At the latest round of negotiations, the social partners agreed to structure the new three-year deal through annual increases, up to USD 673, from January 1 2023 to January 1 2025, as follows:

  • USD 658 as of January 1 2023.
  • USD 666 as of January 1 2024.
  • USD 673 as of January 1 2025.

‘Rewarding seafarers while keeping companies commercially viable’

‘The global seafarer workforce is central to the safe and efficient flow of world trade, and they are among the unsung heroes of the pandemic. This new deal is a win-win for both shipowners and seafarers,’ says Charles Darr (Swiss Shipowners’ Association), spokesperson for the shipowners group. ‘It strikes a balance between rewarding seafarers for their incredible contributions to the global economy and ensures, at the same time, that shipping companies are able to remain sustainable and commercially viable, in light of the many challenges we are currently facing and those that lie ahead.’

Mark Dickinson (Nautilus International), Spokesperson for the seafarers group, adds: ‘Today’s agreement recognises the huge sacrifices and professionalism of the men and women working at sea and is a testament to the collective milestones the social partnership between seafarers and shipowners have historically achieved. Especially over the past few years. We look forward to continuing to work together alongside our social partners to safeguard financial stability for the world’s seafarers.’

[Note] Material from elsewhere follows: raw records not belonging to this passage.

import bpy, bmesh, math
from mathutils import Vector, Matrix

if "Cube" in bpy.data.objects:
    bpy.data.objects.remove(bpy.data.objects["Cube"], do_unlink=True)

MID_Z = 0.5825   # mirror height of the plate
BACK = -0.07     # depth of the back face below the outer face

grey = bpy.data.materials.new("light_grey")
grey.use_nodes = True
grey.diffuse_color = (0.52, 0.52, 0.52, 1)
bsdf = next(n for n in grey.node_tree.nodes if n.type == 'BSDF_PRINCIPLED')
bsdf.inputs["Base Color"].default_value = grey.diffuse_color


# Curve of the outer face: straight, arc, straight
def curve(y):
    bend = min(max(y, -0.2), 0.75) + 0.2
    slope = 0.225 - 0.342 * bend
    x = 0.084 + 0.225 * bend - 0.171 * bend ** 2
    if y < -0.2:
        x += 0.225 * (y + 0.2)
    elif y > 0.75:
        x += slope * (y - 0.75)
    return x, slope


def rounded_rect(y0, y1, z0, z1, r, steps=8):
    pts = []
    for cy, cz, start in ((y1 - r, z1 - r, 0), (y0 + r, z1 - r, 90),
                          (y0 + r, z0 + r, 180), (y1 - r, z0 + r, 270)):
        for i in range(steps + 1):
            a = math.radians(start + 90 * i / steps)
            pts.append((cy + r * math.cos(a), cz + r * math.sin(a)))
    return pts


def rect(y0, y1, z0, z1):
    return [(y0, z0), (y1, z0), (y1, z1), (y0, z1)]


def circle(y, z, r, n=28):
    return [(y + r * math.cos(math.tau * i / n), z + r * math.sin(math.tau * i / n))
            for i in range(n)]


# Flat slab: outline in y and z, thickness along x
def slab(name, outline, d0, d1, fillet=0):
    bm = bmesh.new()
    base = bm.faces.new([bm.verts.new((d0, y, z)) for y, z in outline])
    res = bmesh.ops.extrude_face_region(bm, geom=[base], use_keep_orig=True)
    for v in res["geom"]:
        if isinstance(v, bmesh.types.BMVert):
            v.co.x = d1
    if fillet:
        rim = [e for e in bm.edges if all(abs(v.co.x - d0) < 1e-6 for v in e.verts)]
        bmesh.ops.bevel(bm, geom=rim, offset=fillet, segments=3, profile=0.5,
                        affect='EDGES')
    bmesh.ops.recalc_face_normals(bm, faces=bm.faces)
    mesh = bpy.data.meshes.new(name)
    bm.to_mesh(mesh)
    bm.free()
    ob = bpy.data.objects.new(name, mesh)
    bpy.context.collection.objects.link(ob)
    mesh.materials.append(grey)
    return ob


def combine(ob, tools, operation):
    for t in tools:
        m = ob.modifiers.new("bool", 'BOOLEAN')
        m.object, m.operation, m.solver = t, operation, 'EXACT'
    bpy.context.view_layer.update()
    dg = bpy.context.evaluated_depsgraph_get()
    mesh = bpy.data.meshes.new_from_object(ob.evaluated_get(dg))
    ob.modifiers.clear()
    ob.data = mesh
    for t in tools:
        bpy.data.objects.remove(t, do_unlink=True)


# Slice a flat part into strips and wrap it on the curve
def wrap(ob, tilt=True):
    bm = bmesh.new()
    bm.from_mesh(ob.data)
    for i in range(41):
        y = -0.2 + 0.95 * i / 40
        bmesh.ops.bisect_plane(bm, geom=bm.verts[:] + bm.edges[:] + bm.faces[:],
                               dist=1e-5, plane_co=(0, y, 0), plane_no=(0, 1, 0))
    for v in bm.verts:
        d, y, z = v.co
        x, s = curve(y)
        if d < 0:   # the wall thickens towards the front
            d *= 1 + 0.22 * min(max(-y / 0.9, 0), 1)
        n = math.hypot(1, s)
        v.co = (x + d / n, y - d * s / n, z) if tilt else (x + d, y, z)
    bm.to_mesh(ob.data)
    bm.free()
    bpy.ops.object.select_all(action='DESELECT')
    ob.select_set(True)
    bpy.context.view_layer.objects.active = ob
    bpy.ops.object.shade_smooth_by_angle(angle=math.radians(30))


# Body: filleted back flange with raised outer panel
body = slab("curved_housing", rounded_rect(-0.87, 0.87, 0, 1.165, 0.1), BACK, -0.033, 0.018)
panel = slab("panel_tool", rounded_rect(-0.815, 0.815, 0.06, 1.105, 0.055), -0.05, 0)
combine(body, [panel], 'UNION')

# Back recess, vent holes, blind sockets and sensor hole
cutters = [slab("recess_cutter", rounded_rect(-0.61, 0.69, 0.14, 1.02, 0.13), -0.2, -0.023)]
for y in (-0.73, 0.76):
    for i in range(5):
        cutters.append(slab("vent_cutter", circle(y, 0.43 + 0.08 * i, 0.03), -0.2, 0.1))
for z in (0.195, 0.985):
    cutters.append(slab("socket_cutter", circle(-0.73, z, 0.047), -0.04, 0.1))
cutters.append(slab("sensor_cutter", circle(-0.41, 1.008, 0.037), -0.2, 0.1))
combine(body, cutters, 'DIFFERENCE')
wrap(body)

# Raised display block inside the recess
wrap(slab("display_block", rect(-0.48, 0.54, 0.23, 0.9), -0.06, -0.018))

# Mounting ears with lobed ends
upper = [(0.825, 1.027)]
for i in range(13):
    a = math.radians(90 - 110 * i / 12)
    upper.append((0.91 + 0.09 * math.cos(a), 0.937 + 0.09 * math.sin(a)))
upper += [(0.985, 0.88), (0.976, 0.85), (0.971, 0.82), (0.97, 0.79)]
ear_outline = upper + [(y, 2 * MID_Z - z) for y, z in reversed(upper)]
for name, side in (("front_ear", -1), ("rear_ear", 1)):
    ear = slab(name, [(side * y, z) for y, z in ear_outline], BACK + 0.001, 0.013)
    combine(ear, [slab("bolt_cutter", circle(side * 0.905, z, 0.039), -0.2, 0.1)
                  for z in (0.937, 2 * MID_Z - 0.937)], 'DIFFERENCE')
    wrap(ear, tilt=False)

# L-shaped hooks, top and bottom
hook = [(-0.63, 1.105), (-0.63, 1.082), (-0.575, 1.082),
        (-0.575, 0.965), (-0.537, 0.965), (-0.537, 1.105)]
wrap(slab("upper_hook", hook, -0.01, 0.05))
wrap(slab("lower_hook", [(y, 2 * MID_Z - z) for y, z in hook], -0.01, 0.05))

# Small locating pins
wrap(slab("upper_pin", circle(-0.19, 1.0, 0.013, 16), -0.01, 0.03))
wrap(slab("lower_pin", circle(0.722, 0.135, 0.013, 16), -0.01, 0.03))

Also read: Shortage of maritime officers to reach decade high by 2026

Picture by Laurahayes7751.